Jonah Stulberg, MD, FACS, is stickler about requiring patients to stop smoking at least 3 months before hernia surgery. He even uses urine tests to confirm whether they actually quit. A study by Dr. Stulberg and his colleagues supports this approach:.
The finding held up even after the researchers controlled for various factors. “Our findings are in agreement with other findings in higher risk surgeries, and they provide evidence that low-risk surgeries are not exempt from the risks associated with smoking,” said Dr. Stulberg in an interview. “Our data would suggest that there is significant clinical benefit to encouraging smoking cessation before elective hernia repair.”

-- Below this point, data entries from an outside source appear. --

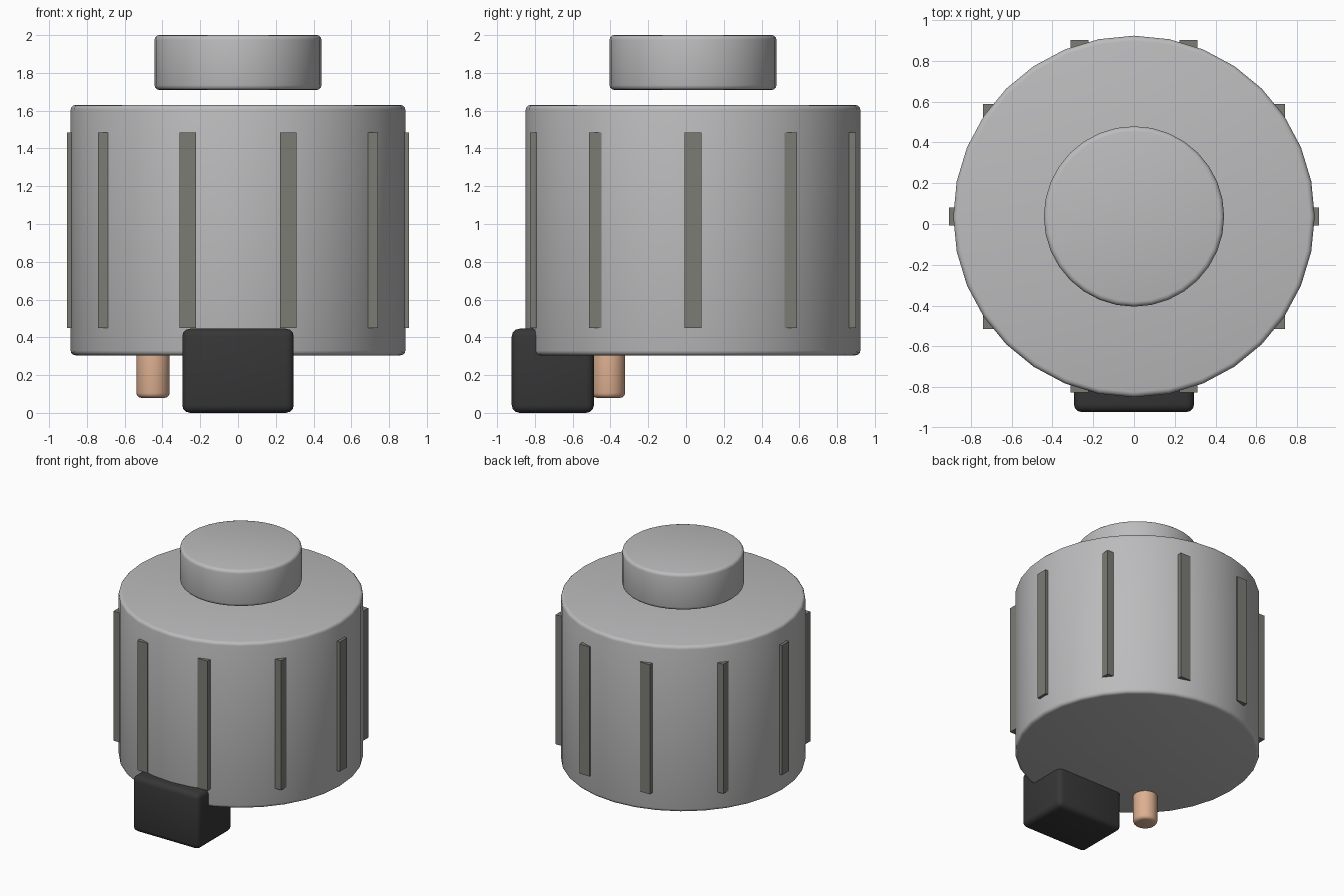
import bpy
import math

if "Cube" in bpy.data.objects:
    bpy.data.objects.remove(bpy.data.objects["Cube"], do_unlink=True)

AXIS_Y = 0.037  # centre of the round body


def make_material(name, color):
    mat = bpy.data.materials.new(name)
    mat.use_nodes = True
    mat.diffuse_color = (*color, 1)
    mat.node_tree.nodes["Principled BSDF"].inputs["Base Color"].default_value = (*color, 1)
    return mat


def finish(name, mat, bevel=0, segments=3):
    obj = bpy.context.object
    obj.name = name
    obj.data.materials.append(mat)
    if bevel:
        mod = obj.modifiers.new("rounded_edges", "BEVEL")
        mod.width = bevel
        mod.segments = segments
        mod.limit_method = "ANGLE"
        mod.angle_limit = math.radians(40)
        bpy.ops.object.modifier_apply(modifier=mod.name)
        bpy.ops.object.shade_smooth_by_angle(angle=math.radians(35))
    return obj


def cylinder(name, mat, x, y, radius, bottom, top, bevel):
    bpy.ops.mesh.primitive_cylinder_add(
        vertices=32, radius=radius, depth=top - bottom,
        location=(x, y, (bottom + top) / 2))
    return finish(name, mat, bevel)


def box(name, mat, center, size, bevel=0):
    bpy.ops.mesh.primitive_cube_add(size=1, location=center)
    bpy.context.object.scale = size
    bpy.ops.object.transform_apply(location=False, rotation=False, scale=True)
    return finish(name, mat, bevel)


metal = make_material("light grey metal", (0.5, 0.5, 0.51))
rib_grey = make_material("dark warm grey", (0.2, 0.2, 0.18))
black = make_material("black plastic", (0.037, 0.037, 0.037))
copper = make_material("copper", (0.72, 0.43, 0.28))

# Round housing and the cap hovering above it
cylinder("housing", metal, 0, AXIS_Y, 0.886, 0.305, 1.63, 0.025)
cylinder("top_cap", metal, 0, AXIS_Y, 0.442, 1.71, 2.0, 0.025)

# Ten square ribs around the housing, all aligned with the axes
RIBS = 10
for i in range(RIBS):
    a = math.tau * i / RIBS
    box(f"rib_{i + 1}", rib_grey,
        (0.862 * math.cos(a), AXIS_Y + 0.862 * math.sin(a), 0.967),
        (0.088, 0.088, 1.035))

# Connector block under the front edge and the pin beside it
box("connector_block", black, (0, -0.705, 0.223), (0.59, 0.435, 0.445), 0.04)
cylinder("contact_pin", copper, -0.45, -0.41, 0.088, 0.08, 0.4, 0.025)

The researchers launched the study to better understand how smoking affects complication rates in light of the fact that “surgeons in the U.S. tend to offer low-risk elective surgical procedures to patients who are actively smoking despite overwhelming evidence that smoking increases surgical risks,” Dr. Stulberg said.
The researchers tracked 220,629 patients in the American College of Surgeons National Surgical Quality Improvement Project (NSQIP) database who underwent several types of elective hernia repair from 2011 to 2014.
Just over 18% of the patients said they’d smoked over the past year; they were more likely to be younger (median age, 50 for smokers vs. 57 for nonsmokers). Smokers also were more likely to be black, to be underweight, and to consume two or more alcoholic beverages per day (P less than .05).
The researchers tracked serious complications in the 30 days after surgery such as death, sepsis, and readmission.